Twitter is like those newspaper headlines that you see on lampposts. Just a quick bit of news to encourage you to investigate more. Minute-by-minute information of what is happening right now.

Facebook is like a newspaper that you buy and scan through, picking out the interesting bits and throwing the rest away. Day-by-day information of what is happening in your world.

A Blog is like a magazine, that you read more thoroughly, and perhaps even keep for future reference.

A Website is like a coffee table book with lots of detailed information on a subject you are really interested in.

And all of this is so we can stand around our Virtual Braai and discuss topics that are close to our hearts.

Vote for your Top 5 Rodriguez Songs

Visit the Rodriguez website at www.SugarMan.org

Rodriguez: The John Samson Story

Guest post by John Samson, author of Cold Fiction.

Cold Fiction
Cold Fiction
Cold Fact (SA)
Cold Fact (SA)

I often joke with people in the UK that I didn’t leave South Africa of my own free will, but was actually kicked out because I was not fanatical about rugby and I didn’t drink, both activities that white South African males are meant to excel at. I could also have said in 1996, when I moved from South Africa to the UK, that a further reason for my being exiled was that I did not own a copy of ‘Cold Fact’ by Rodriguez. However no one in the UK would have understood what I was talking about.

But now with Malik Bendjelloul’s brilliant film ‘Searching For Sugar Man’ bringing Rodriguez to the world’s attention, I can mention the omission in my music collection and not be met with question mark faces. I am still not a huge rugby fan and have not taken to drinking alcohol, but I did rectify the lack of ‘Cold Fact’ problem on one of my early trips back to SA a couple of years after moving. I had been familiar with the album’s distinctive cover from many an hour spent flicking through the albums at my local record shop, but as a teenager in the 80’s I was hell bent on finding the next big New Romantic band and had no interest in ‘fossil music’ as I thought of it back then.

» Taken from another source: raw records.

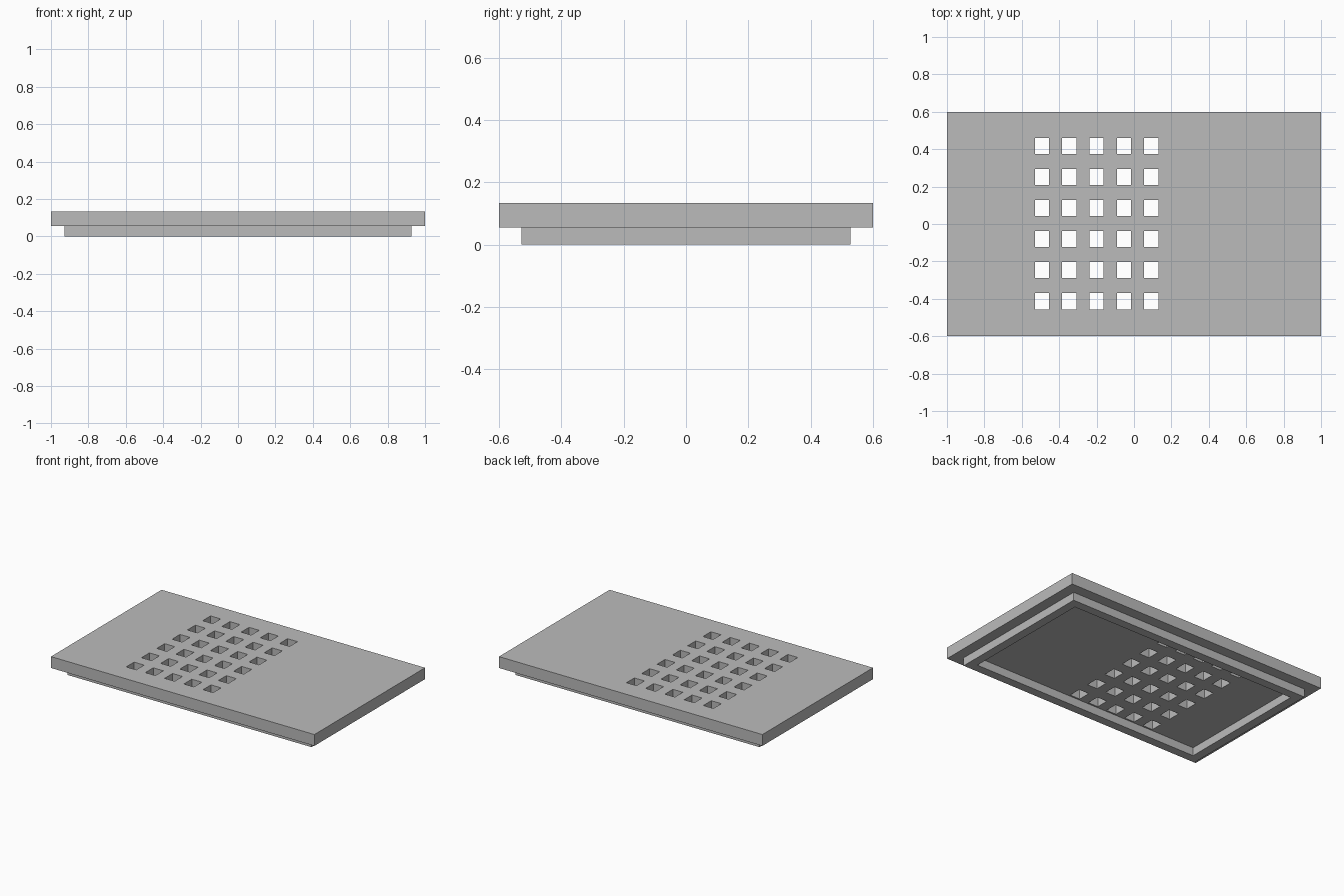
import bpy
import bmesh

cube = bpy.data.objects.get("Cube")
if cube:
    bpy.data.objects.remove(cube, do_unlink=True)

GREY = (0.5, 0.5, 0.5, 1)
grey = bpy.data.materials.new("plain grey")
grey.use_nodes = True
grey.diffuse_color = GREY
grey.node_tree.nodes["Principled BSDF"].inputs["Base Color"].default_value = GREY


def cut_lines(half, centre, step, count, size):
    """Outer edges plus both edges of each evenly spaced hole."""
    first = centre - step * (count - 1) / 2
    lines = [-half]
    for i in range(count):
        mid = first + i * step
        lines += [mid - size / 2, mid + size / 2]
    return lines + [half]


def pierced_slab(name, xs, ys, bottom, top):
    """Slab whose odd-by-odd grid cells are open right through."""
    bm = bmesh.new()
    grid = [[bm.verts.new((x, y, top)) for y in ys] for x in xs]
    for i in range(len(xs) - 1):
        for j in range(len(ys) - 1):
            if i % 2 and j % 2:
                continue
            bm.faces.new((grid[i][j], grid[i + 1][j],
                          grid[i + 1][j + 1], grid[i][j + 1]))
    mesh = bpy.data.meshes.new(name)
    bm.to_mesh(mesh)
    bm.free()
    mesh.materials.append(grey)
    obj = bpy.data.objects.new(name, mesh)
    bpy.context.collection.objects.link(obj)
    solid = obj.modifiers.new("thickness", 'SOLIDIFY')
    solid.thickness = top - bottom
    solid.offset = -1
    return obj


# Flat lid plate with a block of vent holes
pierced_slab("lid_plate",
             cut_lines(1.0, -0.2, 0.146, 5, 0.076),
             cut_lines(0.6, 0.002, 0.166, 6, 0.086),
             0.056, 0.134)

# Inset locating rim under the plate, one large opening
RIM_X, RIM_Y, WALL = 0.927, 0.527, 0.06
pierced_slab("locating_rim",
             cut_lines(RIM_X, 0, 0, 1, 2 * (RIM_X - WALL)),
             cut_lines(RIM_Y, 0, 0, 1, 2 * (RIM_Y - WALL)),
             0, 0.056)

Searching For Sugar Man
Searching For Sugar Man

A further reason for the lack of ‘Cold Fact’ in my collection was that I managed to avoid military training (where a lot of guys were introduced to Rodriguez’ music) and counted my days working at the Receiver of Revenue, which I regarded as the lesser of two evils. Purchasing ‘Cold Fact’ became almost mandatory when I was lucky enough to befriend Brian Currin and Stephen ‘Sugar’ Segerman, both of whom played a part in discovering the fate of Rodriguez. I was drawn into the world of the SA Rock Digest, an online music magazine focussing on South African Rock music, which Brian and Sugar had set up. With two such music aficionados as friends, I quickly discovered gaping holes in my music knowledge, especially regarding the rock scene in South African in the 70’s.

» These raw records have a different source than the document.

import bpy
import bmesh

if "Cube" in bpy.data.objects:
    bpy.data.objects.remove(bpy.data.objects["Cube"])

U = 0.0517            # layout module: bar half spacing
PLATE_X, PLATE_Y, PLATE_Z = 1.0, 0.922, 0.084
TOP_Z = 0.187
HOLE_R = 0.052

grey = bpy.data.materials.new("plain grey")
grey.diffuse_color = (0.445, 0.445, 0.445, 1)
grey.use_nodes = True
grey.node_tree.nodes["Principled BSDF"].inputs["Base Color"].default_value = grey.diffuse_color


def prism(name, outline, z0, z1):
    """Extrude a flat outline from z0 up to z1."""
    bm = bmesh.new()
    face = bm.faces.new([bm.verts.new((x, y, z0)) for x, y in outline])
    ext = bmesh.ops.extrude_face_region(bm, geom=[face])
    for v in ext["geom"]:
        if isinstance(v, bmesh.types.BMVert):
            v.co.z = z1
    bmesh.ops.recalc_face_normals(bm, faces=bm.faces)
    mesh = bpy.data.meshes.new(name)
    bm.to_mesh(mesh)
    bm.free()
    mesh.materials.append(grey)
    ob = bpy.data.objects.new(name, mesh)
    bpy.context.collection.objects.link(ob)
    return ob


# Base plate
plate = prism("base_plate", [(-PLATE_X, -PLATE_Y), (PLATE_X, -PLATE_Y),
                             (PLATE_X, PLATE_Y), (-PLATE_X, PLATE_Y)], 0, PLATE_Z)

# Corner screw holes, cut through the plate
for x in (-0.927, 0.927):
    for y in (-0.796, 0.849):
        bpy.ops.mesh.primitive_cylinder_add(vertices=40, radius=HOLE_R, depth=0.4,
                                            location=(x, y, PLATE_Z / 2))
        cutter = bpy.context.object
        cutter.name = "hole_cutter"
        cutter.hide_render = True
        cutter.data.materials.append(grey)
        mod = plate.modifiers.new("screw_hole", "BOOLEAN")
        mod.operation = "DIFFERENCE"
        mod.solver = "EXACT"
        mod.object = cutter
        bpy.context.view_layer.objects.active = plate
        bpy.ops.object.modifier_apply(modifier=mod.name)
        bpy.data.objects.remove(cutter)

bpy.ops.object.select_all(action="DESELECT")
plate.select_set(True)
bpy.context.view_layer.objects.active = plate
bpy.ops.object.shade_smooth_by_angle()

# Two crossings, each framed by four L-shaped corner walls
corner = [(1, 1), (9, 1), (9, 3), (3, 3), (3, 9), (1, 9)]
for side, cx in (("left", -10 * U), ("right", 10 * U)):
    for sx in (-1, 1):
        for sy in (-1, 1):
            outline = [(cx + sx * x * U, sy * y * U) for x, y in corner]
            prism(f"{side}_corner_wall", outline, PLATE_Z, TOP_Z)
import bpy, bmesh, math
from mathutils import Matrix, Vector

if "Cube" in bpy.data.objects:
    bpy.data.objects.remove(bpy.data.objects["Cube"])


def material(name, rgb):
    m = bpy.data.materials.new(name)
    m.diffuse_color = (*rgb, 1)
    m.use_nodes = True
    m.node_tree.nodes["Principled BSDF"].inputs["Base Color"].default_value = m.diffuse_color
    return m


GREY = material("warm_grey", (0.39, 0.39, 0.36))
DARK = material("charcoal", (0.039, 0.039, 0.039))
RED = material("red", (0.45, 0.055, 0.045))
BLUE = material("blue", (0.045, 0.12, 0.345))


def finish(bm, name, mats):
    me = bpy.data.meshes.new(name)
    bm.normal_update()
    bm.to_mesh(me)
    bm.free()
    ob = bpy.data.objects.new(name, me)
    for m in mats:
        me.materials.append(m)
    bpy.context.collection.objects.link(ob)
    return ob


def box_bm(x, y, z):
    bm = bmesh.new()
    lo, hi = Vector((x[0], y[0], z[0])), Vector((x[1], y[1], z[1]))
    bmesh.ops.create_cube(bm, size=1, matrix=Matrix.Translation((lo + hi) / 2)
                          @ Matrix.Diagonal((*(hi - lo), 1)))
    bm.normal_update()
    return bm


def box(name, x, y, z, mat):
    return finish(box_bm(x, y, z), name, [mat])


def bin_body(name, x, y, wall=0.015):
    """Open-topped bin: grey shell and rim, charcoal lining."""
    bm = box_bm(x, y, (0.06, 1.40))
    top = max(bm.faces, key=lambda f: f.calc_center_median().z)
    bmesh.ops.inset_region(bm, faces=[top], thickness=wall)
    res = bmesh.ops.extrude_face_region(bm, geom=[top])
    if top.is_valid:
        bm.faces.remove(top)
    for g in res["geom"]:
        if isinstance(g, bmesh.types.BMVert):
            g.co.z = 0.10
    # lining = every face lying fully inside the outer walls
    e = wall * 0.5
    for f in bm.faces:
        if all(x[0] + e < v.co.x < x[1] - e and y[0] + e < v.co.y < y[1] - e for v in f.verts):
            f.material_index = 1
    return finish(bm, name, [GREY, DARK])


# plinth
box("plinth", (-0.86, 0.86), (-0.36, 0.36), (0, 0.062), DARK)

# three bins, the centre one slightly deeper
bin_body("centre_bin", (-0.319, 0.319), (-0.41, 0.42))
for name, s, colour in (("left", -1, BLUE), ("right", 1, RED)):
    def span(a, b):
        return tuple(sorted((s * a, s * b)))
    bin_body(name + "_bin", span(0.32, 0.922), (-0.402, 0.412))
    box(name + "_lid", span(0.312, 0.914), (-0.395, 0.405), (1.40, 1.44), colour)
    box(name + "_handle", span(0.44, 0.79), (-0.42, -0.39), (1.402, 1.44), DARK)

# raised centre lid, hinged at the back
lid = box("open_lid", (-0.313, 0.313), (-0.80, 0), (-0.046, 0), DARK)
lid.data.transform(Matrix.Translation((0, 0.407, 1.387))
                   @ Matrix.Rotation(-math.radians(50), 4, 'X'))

I began to correct this problem so as not to look foolish in front of my new found friends and part of the polyfilla (spackling paste to those not familiar with this brand) to mend the gaps was purchasing a copy of ‘Cold Fact.’ I don’t recall ever having heard the album before that and, given its banned status on the radio, could not have unknowingly heard it there, but as the first chords of ‘Sugar Man’ wafted through my speakers, I knew the song. It was as if it was a part of the ether in South Africa and had just soaked into me whether I had heard it or not. ‘I Wonder’ was also familiar to me and the rest of the album, although less soaked in, was also striking a nagging familiar chord.

Yes, unless you believe in the collective consciousness, I must have heard the album somewhere before that ‘first’ listen, but I cannot for the life of me remember where. That said, a part of me does like to believe that the music was just in the air we breathed in SA, that it was, and will always just somehow be there, as essentially part of life as oxygen and sunshine. This image, to me, seems to fit in with the mystical and almost mythical character that is Rodriguez.

Searching For Sugar Man
Searching For Sugar Man